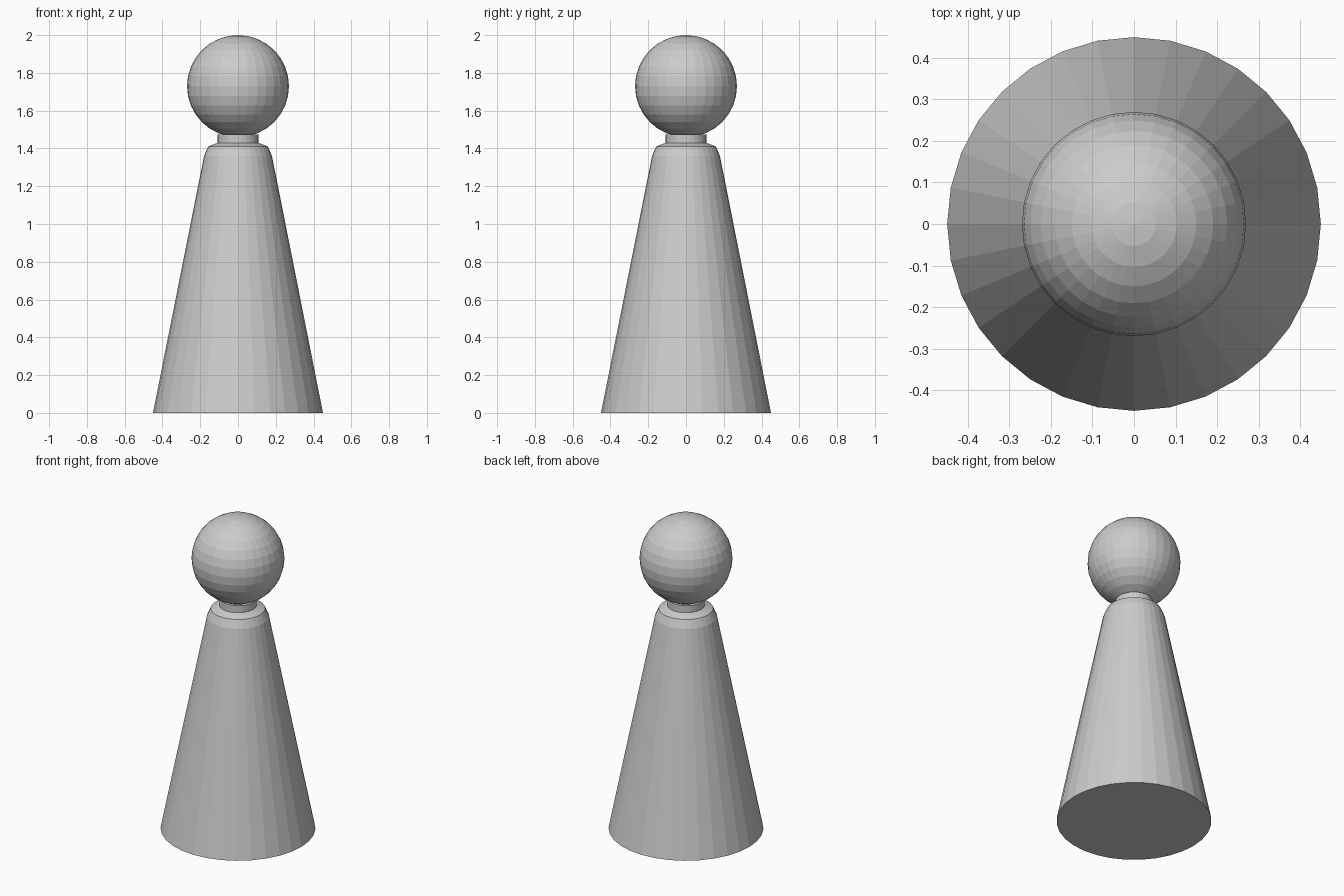
import bpy, bmesh, math

if "Cube" in bpy.data.objects:
    bpy.data.objects.remove(bpy.data.objects["Cube"])

SIDES = 32


def lathe(name, profile):
    """Closed solid of revolution from (radius, height) points, bottom to top."""
    bm = bmesh.new()
    rings = []
    for r, z in profile:
        angles = [2 * math.pi * i / SIDES for i in range(SIDES)]
        rings.append([bm.verts.new((r * math.cos(a), r * math.sin(a), z)) for a in angles])
    for low, high in zip(rings, rings[1:]):
        for i in range(SIDES):
            j = (i + 1) % SIDES
            bm.faces.new((low[i], low[j], high[j], high[i]))
    bm.faces.new(rings[0][::-1])
    bm.faces.new(rings[-1])
    mesh = bpy.data.meshes.new(name)
    bm.to_mesh(mesh)
    bm.free()
    obj = bpy.data.objects.new(name, mesh)
    bpy.context.collection.objects.link(obj)
    return obj


# Tapered body with a sloped shoulder
lathe("body", [(0.45, 0), (0.18, 1.36), (0.158, 1.41), (0.108, 1.43)])

# Short collar under the head
lathe("neck", [(0.108, 1.40), (0.108, 1.475)])

# Faceted ball head
bpy.ops.mesh.primitive_uv_sphere_add(segments=SIDES, ring_count=16, radius=0.27,
                                     location=(0, 0, 1.73))
bpy.context.object.name = "head"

-*-*-

- What you need to do
The answer must consist solely of the lines from the first line of the data through the line containing "# Tapered body with a sloped shoulder", inclusive, reproduced exactly and without pictures.

- Solution to this exercise
import bpy, bmesh, math

if "Cube" in bpy.data.objects:
    bpy.data.objects.remove(bpy.data.objects["Cube"])

SIDES = 32


def lathe(name, profile):
    """Closed solid of revolution from (radius, height) points, bottom to top."""
    bm = bmesh.new()
    rings = []
    for r, z in profile:
        angles = [2 * math.pi * i / SIDES for i in range(SIDES)]
        rings.append([bm.verts.new((r * math.cos(a), r * math.sin(a), z)) for a in angles])
    for low, high in zip(rings, rings[1:]):
        for i in range(SIDES):
            j = (i + 1) % SIDES
            bm.faces.new((low[i], low[j], high[j], high[i]))
    bm.faces.new(rings[0][::-1])
    bm.faces.new(rings[-1])
    mesh = bpy.data.meshes.new(name)
    bm.to_mesh(mesh)
    bm.free()
    obj = bpy.data.objects.new(name, mesh)
    bpy.context.collection.objects.link(obj)
    return obj


# Tapered body with a sloped shoulder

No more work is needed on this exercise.